Tiya is one of the most attractive archaeological sites found in Ethiopia. The site is located 500 meters east of a small town called Tiya, in the Southern Nations, Nationalities and Peoples Regional State. It contains 36 monuments, including 32 carved stelae on which symbols are engraved. The site had a funerary function, hence, the stelae are surrounded by scattered graves. It is registered in the World Heritage List of the UNESCO.

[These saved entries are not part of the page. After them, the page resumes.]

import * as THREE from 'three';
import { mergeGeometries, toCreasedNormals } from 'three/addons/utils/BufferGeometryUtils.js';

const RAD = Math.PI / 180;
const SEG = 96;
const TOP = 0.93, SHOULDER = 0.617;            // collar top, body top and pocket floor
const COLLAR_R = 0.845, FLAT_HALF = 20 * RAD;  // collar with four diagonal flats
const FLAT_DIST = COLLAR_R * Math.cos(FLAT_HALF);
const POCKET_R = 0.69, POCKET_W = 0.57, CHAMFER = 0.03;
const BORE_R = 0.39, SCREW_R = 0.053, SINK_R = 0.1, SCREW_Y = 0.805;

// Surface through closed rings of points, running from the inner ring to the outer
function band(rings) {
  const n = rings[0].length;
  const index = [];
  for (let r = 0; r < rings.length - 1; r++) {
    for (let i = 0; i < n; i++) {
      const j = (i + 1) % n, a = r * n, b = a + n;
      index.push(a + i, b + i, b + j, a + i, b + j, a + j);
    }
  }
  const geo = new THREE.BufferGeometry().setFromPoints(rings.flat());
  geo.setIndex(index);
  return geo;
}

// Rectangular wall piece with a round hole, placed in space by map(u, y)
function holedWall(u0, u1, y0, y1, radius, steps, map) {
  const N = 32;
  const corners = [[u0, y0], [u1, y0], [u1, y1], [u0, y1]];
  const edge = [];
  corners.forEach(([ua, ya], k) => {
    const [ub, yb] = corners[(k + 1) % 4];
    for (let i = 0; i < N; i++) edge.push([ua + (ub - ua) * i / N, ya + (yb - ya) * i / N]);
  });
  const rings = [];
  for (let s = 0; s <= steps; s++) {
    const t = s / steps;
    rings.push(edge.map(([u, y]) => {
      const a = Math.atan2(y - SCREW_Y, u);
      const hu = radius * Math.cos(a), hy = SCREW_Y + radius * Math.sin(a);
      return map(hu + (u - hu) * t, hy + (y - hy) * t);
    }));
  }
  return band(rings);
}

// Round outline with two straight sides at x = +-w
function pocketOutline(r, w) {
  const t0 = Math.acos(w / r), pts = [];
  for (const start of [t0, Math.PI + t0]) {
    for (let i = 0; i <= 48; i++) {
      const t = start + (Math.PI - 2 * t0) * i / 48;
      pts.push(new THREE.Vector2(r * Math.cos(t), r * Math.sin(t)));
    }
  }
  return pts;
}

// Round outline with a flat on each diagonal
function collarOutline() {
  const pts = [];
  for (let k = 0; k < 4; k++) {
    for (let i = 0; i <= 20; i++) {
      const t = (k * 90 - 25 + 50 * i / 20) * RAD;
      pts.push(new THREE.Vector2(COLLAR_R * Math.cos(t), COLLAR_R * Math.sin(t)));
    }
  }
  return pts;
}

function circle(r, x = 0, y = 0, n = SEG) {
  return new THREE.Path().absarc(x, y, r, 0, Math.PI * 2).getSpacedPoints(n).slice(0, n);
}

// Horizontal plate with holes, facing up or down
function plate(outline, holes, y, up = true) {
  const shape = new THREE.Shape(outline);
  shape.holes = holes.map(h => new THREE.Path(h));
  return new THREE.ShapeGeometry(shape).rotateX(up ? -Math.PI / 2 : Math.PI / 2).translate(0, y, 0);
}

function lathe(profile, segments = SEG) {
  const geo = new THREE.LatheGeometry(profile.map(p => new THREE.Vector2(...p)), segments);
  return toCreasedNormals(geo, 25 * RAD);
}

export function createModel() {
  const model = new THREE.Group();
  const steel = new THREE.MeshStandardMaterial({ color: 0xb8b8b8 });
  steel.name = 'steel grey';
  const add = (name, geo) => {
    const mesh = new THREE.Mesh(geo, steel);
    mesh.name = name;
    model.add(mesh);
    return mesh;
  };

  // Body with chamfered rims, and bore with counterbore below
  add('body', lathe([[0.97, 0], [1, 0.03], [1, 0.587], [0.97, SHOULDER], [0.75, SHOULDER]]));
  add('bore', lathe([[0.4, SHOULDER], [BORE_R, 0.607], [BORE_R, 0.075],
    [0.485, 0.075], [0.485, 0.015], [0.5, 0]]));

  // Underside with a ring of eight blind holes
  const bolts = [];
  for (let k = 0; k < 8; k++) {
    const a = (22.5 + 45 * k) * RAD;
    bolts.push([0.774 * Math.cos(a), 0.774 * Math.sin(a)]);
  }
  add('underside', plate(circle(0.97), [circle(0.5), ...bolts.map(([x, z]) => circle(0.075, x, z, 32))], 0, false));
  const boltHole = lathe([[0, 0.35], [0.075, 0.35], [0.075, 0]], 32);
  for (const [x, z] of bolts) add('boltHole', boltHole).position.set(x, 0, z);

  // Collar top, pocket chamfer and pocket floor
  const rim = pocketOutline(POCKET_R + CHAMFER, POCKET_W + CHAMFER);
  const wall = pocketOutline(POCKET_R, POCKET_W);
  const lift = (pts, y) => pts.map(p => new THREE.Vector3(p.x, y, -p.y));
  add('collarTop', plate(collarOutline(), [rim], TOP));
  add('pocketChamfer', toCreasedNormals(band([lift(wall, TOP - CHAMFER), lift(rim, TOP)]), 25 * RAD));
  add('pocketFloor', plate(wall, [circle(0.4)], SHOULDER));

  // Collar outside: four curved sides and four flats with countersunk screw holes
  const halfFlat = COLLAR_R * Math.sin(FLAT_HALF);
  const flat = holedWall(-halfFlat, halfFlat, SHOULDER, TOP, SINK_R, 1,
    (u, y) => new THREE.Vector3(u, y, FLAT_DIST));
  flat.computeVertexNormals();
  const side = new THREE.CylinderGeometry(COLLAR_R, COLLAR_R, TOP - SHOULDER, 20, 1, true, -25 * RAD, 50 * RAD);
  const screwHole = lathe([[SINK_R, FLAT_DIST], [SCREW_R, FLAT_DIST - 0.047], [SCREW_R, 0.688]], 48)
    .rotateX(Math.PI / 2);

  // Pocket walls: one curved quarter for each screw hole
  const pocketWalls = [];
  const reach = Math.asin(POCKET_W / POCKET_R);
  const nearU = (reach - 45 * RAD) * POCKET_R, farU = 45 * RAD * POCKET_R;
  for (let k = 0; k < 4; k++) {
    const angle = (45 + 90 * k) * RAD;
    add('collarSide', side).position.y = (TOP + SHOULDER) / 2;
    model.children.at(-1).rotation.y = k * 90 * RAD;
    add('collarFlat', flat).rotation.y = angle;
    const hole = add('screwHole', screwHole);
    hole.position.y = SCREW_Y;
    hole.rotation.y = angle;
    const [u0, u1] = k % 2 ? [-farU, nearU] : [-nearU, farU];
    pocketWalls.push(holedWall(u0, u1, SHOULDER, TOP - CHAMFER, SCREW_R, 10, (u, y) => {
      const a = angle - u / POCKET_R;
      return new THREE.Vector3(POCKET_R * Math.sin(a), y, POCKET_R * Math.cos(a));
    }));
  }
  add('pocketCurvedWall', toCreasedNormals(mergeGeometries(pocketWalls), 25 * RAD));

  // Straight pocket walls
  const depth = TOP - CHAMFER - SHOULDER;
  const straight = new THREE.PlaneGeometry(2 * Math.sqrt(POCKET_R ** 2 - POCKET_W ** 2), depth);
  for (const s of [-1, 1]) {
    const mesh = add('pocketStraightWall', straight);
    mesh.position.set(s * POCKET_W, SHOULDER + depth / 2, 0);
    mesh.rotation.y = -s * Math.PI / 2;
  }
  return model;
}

Negash is a small village located 60 km east of Mekele, the capital of Tigray Region. Anonymous with Islam as it is the place where the first mosque was constructed in Ethiopia. It also serves as enduring reminder of the warm welcome extended by the Ethiopian King of the time when those Muslims including the family of the prophet Mohammed fled persecution in their own land found refuge in Ethiopia during the early years of seventh century. Since then, Negash, has been a place of great historical and religious significance in a sense that it is a symbol of peaceful coexistence between Muslim and Christian religions.
Gondar has been called the Camelot of Africa. The capital of Ethiopia in the time of the 17th century. Emperor Fasilidas, the city is celebrated for its castle places built by the Emperor and many of his successors until the middle of the 19th century. The ‘imperial quarter’ is one of the most impressive vestiges of Ethiopia’s great past. Other treasures of Gondar include the 18th century palace of Ras Beit, the bath of Fasilidas the ruined palace of Kusquam, and the church of Debre Berhar Selassie with its unique murals.